====== Information given

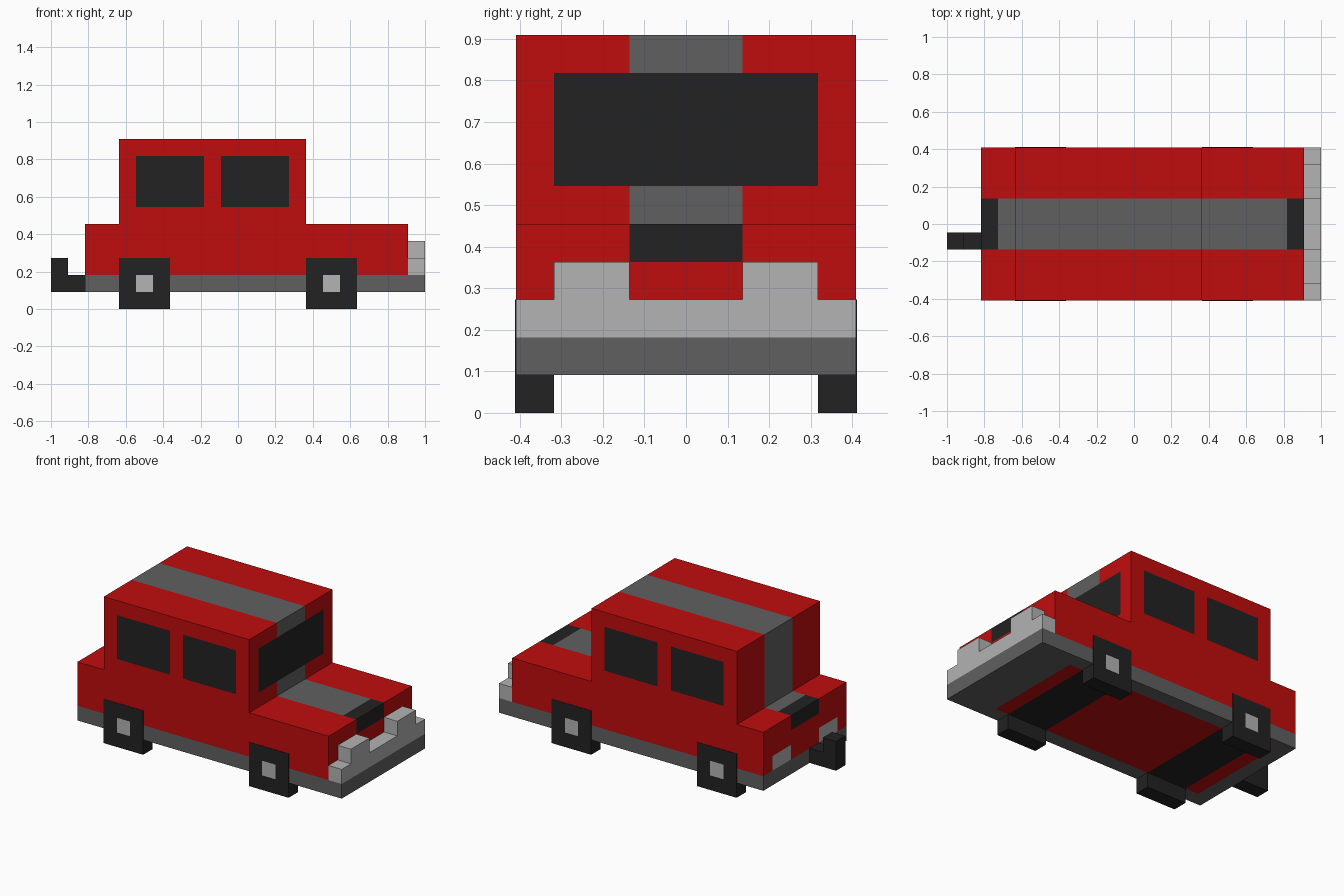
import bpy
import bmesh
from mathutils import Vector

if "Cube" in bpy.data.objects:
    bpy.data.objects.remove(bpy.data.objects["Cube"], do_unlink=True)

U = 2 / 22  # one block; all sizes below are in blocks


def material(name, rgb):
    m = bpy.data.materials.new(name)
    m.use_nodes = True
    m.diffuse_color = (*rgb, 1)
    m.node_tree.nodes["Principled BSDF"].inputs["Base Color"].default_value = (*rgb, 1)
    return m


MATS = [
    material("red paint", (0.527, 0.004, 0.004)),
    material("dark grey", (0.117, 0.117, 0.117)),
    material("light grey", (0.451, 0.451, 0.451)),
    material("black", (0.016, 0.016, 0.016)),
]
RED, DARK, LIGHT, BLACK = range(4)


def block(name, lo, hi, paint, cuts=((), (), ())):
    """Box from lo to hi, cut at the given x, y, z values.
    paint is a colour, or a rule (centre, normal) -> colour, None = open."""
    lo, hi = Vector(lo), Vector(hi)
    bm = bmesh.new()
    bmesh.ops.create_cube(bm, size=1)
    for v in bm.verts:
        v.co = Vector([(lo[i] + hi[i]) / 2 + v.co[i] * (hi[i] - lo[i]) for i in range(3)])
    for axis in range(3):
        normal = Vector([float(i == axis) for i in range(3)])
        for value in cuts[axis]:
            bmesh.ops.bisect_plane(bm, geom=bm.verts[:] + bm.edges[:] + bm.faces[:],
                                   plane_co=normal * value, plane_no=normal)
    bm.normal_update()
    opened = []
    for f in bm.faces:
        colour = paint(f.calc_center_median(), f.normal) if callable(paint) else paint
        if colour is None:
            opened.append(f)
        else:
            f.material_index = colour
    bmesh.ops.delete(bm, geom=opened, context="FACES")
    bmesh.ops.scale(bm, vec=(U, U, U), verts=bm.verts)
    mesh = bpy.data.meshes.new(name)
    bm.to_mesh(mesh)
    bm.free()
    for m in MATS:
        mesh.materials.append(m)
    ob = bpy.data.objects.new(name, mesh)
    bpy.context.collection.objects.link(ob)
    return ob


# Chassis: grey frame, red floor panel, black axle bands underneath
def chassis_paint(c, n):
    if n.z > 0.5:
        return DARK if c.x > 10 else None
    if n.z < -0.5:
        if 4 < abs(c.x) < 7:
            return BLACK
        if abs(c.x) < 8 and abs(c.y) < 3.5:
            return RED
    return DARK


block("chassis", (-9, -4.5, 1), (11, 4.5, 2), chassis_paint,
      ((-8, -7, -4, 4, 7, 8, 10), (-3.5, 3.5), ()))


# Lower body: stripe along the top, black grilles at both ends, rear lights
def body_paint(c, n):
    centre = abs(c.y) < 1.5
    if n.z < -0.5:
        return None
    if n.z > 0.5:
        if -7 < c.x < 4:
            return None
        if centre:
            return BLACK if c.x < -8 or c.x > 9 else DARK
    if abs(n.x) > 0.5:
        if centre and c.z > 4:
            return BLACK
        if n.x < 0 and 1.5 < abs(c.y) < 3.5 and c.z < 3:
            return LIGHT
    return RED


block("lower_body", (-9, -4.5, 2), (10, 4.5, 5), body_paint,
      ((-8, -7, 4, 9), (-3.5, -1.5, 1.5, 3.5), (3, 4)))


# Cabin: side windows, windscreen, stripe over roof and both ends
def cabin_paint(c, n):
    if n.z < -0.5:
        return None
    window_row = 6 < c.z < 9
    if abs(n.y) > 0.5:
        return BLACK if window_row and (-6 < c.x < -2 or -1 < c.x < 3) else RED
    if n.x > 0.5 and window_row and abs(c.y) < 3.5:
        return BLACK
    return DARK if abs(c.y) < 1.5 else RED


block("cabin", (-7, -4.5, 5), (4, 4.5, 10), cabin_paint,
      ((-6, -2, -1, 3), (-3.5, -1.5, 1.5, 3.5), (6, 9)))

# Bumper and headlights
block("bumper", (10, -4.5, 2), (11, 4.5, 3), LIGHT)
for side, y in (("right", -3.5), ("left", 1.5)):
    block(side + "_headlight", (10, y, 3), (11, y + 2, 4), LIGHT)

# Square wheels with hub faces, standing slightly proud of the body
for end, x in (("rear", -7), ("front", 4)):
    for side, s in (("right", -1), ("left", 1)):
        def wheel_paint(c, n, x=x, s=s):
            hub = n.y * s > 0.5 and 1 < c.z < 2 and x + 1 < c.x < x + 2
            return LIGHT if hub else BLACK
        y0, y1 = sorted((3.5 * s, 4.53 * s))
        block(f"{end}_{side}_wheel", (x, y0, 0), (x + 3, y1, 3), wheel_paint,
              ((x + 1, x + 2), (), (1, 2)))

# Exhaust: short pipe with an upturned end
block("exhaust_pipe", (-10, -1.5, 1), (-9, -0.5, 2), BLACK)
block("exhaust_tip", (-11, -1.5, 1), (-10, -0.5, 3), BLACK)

============
====== Information given

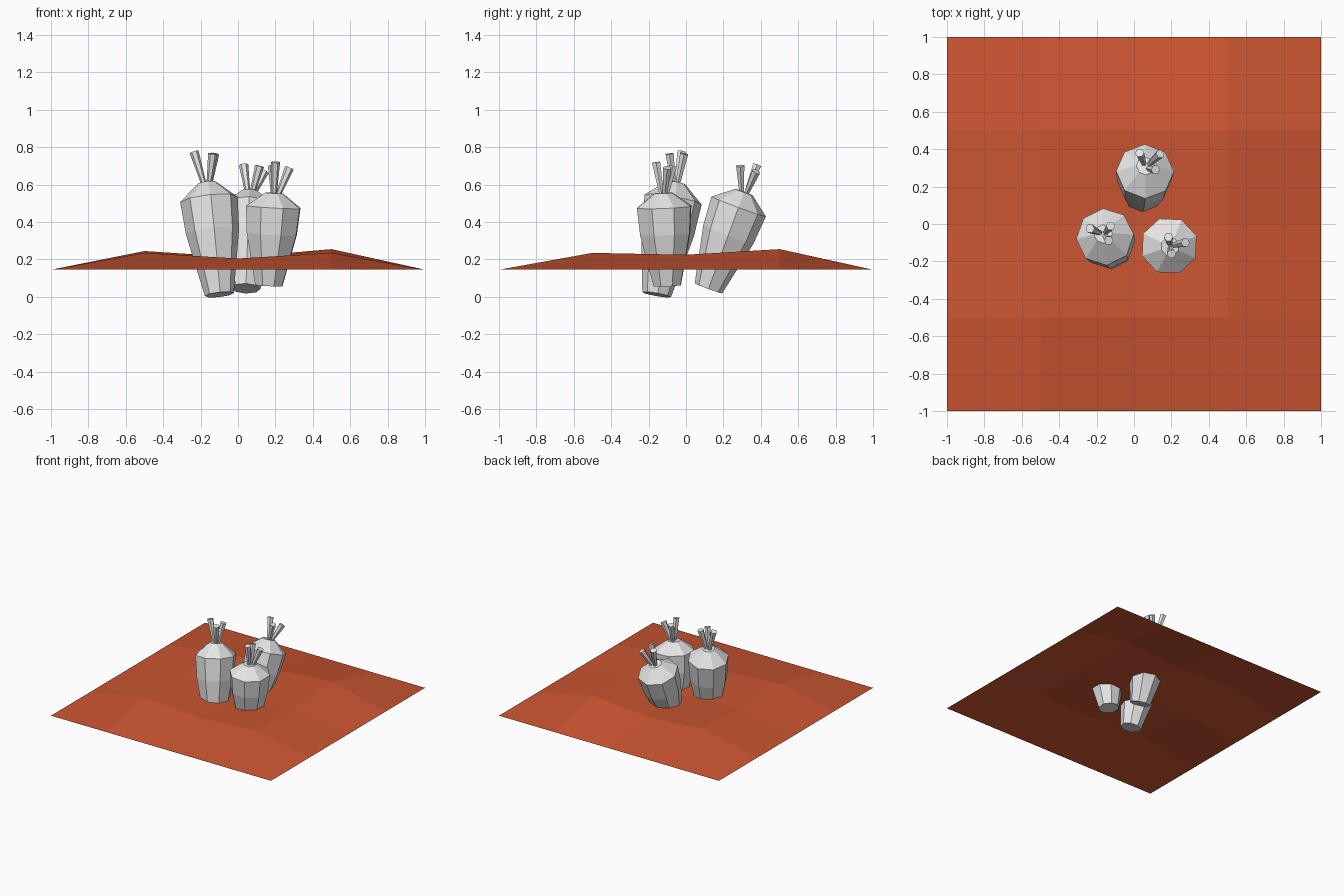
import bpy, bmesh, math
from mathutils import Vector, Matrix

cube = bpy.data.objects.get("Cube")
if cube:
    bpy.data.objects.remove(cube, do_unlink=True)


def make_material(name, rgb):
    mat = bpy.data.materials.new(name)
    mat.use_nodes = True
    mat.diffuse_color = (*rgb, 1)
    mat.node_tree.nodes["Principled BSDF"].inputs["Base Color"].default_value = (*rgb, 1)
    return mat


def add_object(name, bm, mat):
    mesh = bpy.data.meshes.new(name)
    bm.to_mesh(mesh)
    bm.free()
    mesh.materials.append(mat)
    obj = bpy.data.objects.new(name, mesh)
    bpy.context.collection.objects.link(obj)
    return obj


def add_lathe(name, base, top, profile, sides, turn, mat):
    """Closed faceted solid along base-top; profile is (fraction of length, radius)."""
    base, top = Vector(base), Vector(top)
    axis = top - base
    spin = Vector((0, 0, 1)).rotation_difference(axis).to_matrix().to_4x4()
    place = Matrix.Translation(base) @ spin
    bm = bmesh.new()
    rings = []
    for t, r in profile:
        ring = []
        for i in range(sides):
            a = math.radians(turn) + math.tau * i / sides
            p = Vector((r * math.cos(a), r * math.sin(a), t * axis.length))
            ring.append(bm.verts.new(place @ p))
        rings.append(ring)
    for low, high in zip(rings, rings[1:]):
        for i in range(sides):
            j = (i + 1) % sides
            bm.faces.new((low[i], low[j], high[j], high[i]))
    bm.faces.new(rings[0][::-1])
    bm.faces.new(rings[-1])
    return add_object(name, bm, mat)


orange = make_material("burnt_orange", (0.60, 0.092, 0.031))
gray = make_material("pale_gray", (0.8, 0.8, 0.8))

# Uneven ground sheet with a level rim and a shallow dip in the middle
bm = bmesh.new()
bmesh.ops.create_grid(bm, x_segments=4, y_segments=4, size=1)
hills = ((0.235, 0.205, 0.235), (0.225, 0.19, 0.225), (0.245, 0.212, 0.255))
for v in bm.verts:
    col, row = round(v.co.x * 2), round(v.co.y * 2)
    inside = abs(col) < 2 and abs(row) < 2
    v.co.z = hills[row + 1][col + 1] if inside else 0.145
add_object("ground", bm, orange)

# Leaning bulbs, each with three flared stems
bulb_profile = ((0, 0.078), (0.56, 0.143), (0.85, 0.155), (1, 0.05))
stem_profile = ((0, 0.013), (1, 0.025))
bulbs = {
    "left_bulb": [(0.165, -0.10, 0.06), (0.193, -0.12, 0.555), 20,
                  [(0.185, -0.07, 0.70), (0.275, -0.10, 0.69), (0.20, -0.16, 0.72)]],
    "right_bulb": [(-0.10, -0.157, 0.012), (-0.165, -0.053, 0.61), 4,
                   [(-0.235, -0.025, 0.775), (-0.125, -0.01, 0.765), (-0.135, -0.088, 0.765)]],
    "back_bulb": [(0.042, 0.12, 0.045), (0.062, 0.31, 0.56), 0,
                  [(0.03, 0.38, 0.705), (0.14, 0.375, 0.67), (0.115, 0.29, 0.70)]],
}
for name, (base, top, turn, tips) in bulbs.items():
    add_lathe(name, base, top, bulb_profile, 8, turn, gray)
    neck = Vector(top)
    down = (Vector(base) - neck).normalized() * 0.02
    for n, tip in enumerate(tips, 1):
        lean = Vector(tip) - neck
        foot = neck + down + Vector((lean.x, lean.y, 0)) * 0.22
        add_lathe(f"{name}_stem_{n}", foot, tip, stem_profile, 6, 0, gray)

============

* [Task details]:
Copy out each line of the listing that holds the word "rings".

* [Exercise answer]:
    rings = []
        rings.append(ring)
    for low, high in zip(rings, rings[1:]):
    bm.faces.new(rings[0][::-1])
    bm.faces.new(rings[-1])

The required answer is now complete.